Organizations should create and maintain a master list of social and digital technology initiatives and look for opportunities to optimize their efforts.
Lacking proper perspective on revenues and expenses. There are two dimensions to this problem. The first is focusing on increasing current revenue streams rather than focusing on new revenue development. Of course leaders should think about the value of increasing the revenue earned from existing products and services. But it is equally if not more important to think about how social and digital technologies can enable organizations to extend their traditional competencies into new products and services and markets.
The second dimension to this problem is emphasizing revenue over expenses. This issue seems especially acute in customer-oriented and sales-driven organizations, but it is evident in all of them. Though increasing gross income is obviously critical to an organization’s survival, preserving as much net income as possible is critical to its vitality and ability to thrive. There are real costs associated with poorly defined and implemented internal technology solutions. In addition to wasted resources from purchasing products and services that aren’t sufficiently adopted or properly leveraged, organizations with inadequate digital infrastructure suffer from operational inefficiency and ineffectiveness, suboptimized communication and collaboration, and inadequate innovation.

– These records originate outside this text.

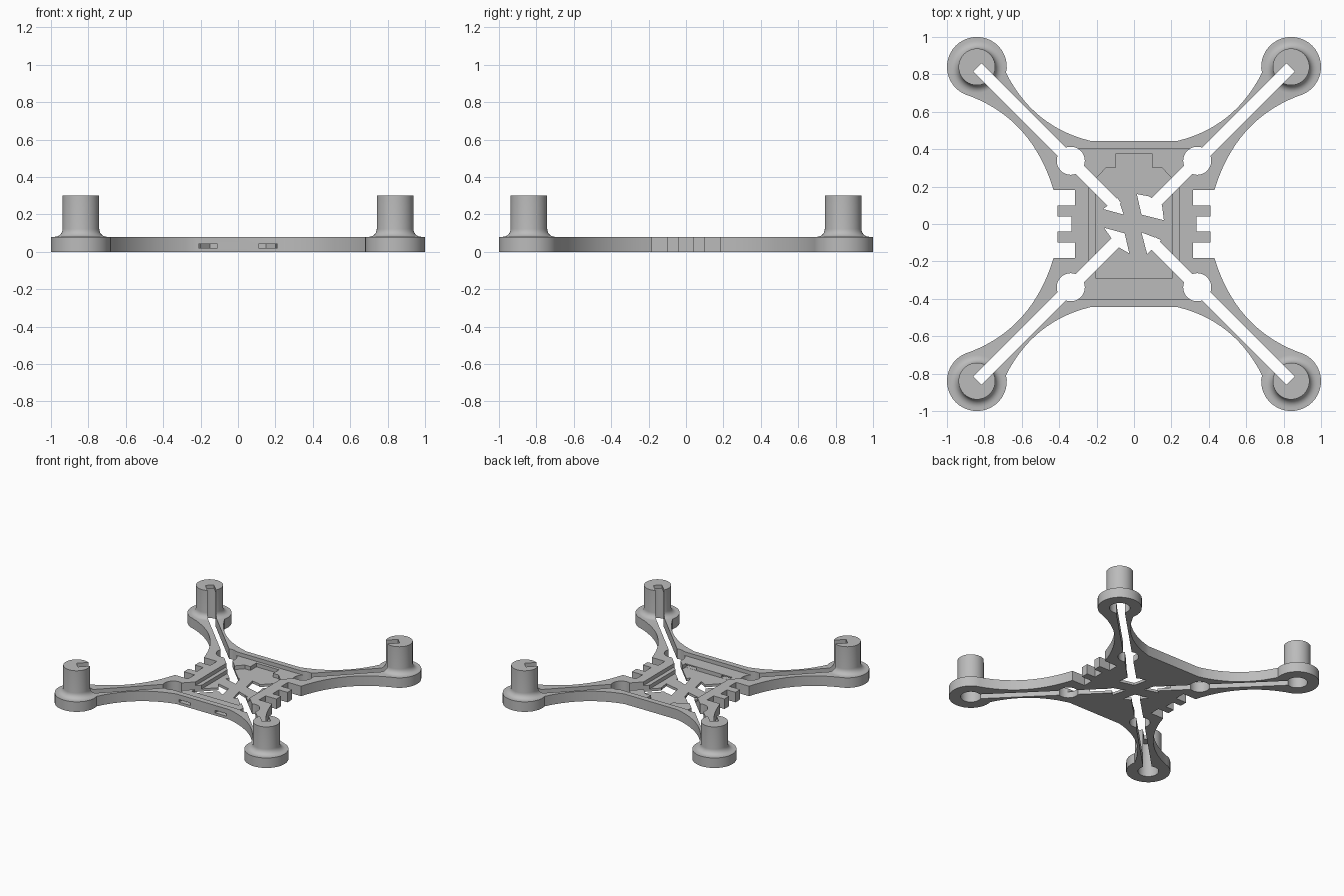
import bpy, bmesh, math
from mathutils import Vector

if "Cube" in bpy.data.objects:
    bpy.data.objects.remove(bpy.data.objects["Cube"], do_unlink=True)

THICK = 0.08
PAD = 0.84          # motor pad centre on x and y
QUADS = [(1, 1), (-1, 1), (-1, -1), (1, -1)]

grey = bpy.data.materials.new("light_grey_plastic")
grey.use_nodes = True
grey.diffuse_color = (0.5, 0.5, 0.5, 1)
grey.node_tree.nodes["Principled BSDF"].inputs["Base Color"].default_value = (0.5, 0.5, 0.5, 1)


def finish(bm, name):
    bmesh.ops.recalc_face_normals(bm, faces=bm.faces)
    mesh = bpy.data.meshes.new(name)
    bm.to_mesh(mesh)
    bm.free()
    mesh.materials.append(grey)
    obj = bpy.data.objects.new(name, mesh)
    bpy.context.collection.objects.link(obj)
    return obj


def prism(name, points, z0, z1):
    bm = bmesh.new()
    face = bm.faces.new([bm.verts.new((x, y, z0)) for x, y in points])
    top = bmesh.ops.extrude_face_region(bm, geom=[face])["geom"]
    verts = [v for v in top if isinstance(v, bmesh.types.BMVert)]
    bmesh.ops.translate(bm, verts=verts, vec=(0, 0, z1 - z0))
    return finish(bm, name)


def lathe(name, profile, x, y, steps=40):
    bm = bmesh.new()
    verts = [bm.verts.new((r, 0, z)) for r, z in profile]
    edges = [bm.edges.new(pair) for pair in zip(verts, verts[1:])]
    bmesh.ops.spin(bm, geom=verts + edges, cent=(0, 0, 0), axis=(0, 0, 1),
                   angle=math.tau, steps=steps)
    bmesh.ops.remove_doubles(bm, verts=bm.verts, dist=0.0001)
    bmesh.ops.translate(bm, verts=bm.verts, vec=(x, y, 0))
    return finish(bm, name)


def drill(name, x, y, r, z0, z1):
    return lathe(name, [(0, z0), (r, z0), (r, z1), (0, z1)], x, y)


def box(name, x0, x1, y0, y1, z0, z1):
    return prism(name, [(x0, y0), (x1, y0), (x1, y1), (x0, y1)], z0, z1)


def combine(target, tool, operation):
    mod = target.modifiers.new(operation, 'BOOLEAN')
    mod.operation, mod.solver, mod.object = operation, 'EXACT', tool
    with bpy.context.temp_override(object=target, active_object=target):
        bpy.ops.object.modifier_apply(modifier=mod.name)
    bpy.data.objects.remove(tool, do_unlink=True)


def bezier(a, b, c, n=14):
    a, b, c = Vector(a), Vector(b), Vector(c)
    return [tuple(a.lerp(b, i / n).lerp(b.lerp(c, i / n), i / n)) for i in range(n + 1)]


# Outline of one quarter: end edge, arm curve, round pad, arm curve
quarter = bezier((0.235, 0.445), (0.54, 0.52), (0.685, 0.81))
for i in range(29):
    a = math.radians(183 - i * 258 / 28)
    quarter.append((PAD + 0.16 * math.cos(a), PAD + 0.16 * math.sin(a)))
quarter += bezier((0.88, 0.685), (0.545, 0.56), (0.43, 0.183))
# Side notches and teeth
quarter += [(0.315, 0.183), (0.315, 0.1), (0.41, 0.1), (0.41, 0.04), (0.335, 0.04)]
half = quarter + [(x, -y) for x, y in reversed(quarter)]
outline = half + [(-x, y) for x, y in reversed(half)]
frame = prism("frame", outline, 0, THICK)

# Motor tubes with a filleted foot
fillet = [(0.14 - 0.042 * math.sin(t), 0.122 - 0.042 * math.cos(t))
          for t in [i * math.pi / 12 for i in range(7)]]
tube = [(0, 0.04), (0.14, 0.04)] + fillet + [(0.098, 0.3), (0, 0.3)]
for sx, sy in QUADS:
    combine(frame, lathe("motor_tube", tube, sx * PAD, sy * PAD), 'UNION')

# Shallow deck pocket, then the deeper board recess
deck = [(0.24, 0.24), (0.33, 0.33), (0.33, 0.4)]
deck = deck + [(-x, y) for x, y in reversed(deck)]
deck += [(-x, -y) for x, y in deck]
combine(frame, prism("deck_pocket", deck, 0.05, 0.2), 'DIFFERENCE')
board = [(0.207, -0.29), (0.207, 0.24), (0.15, 0.3), (0.1, 0.3), (0.1, 0.375)]
board += [(-x, y) for x, y in reversed(board)]
combine(frame, prism("board_recess", board, 0.02, 0.2), 'DIFFERENCE')

# Strap openings in the front wall
for s in (-1, 1):
    x0, x1 = sorted((s * 0.11, s * 0.21))
    combine(frame, box("strap_opening", x0, x1, -0.5, -0.28, 0.021, 0.041), 'DIFFERENCE')

# Arrow-shaped inner ends of the wire slots
arrows = [
    [(0.015, 0.16), (0.08, 0.148), (0.15, 0.1), (0.16, 0.02), (0.04, 0.05)],
    [(-0.165, 0.08), (-0.055, 0.05), (-0.085, 0.14)],
    [(-0.16, -0.02), (-0.05, -0.05), (-0.025, -0.157), (-0.09, -0.12)],
    [(0.04, -0.045), (0.145, -0.085), (0.07, -0.16)],
]
for (sx, sy), arrow in zip(QUADS, arrows):
    # Motor bore, wire hole and diagonal wire slot
    combine(frame, drill("motor_bore", sx * PAD, sy * PAD, 0.075, -0.1, 0.27), 'DIFFERENCE')
    combine(frame, drill("wire_hole", sx * 0.338, sy * 0.338, 0.075, -0.1, 0.2), 'DIFFERENCE')
    along = Vector((sx, sy)).normalized()
    side = Vector((-along.y, along.x)) * 0.031
    a, b = along * 0.13, along * 1.185
    slot = [tuple(p) for p in (a + side, b + side, b - side, a - side)]
    combine(frame, prism("wire_slot", slot, -0.1, 0.5), 'DIFFERENCE')
    combine(frame, prism("slot_arrow", arrow, -0.1, 0.2), 'DIFFERENCE')

# Smooth curved walls, keep edges crisp
bpy.ops.object.select_all(action='DESELECT')
frame.select_set(True)
bpy.context.view_layer.objects.active = frame
bpy.ops.object.shade_smooth_by_angle(angle=math.radians(30))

Addressing the preceding issues should help mitigate this one as well. With the right executive in charge, a general commitment from senior leaders who are digitally literate, and a master list of technology initiatives, organizations should be able to develop a clear sense of how technology can help both the top and bottom lines.
Investments in social and digital technology should be designed to both increase and expand revenues and decrease expenses.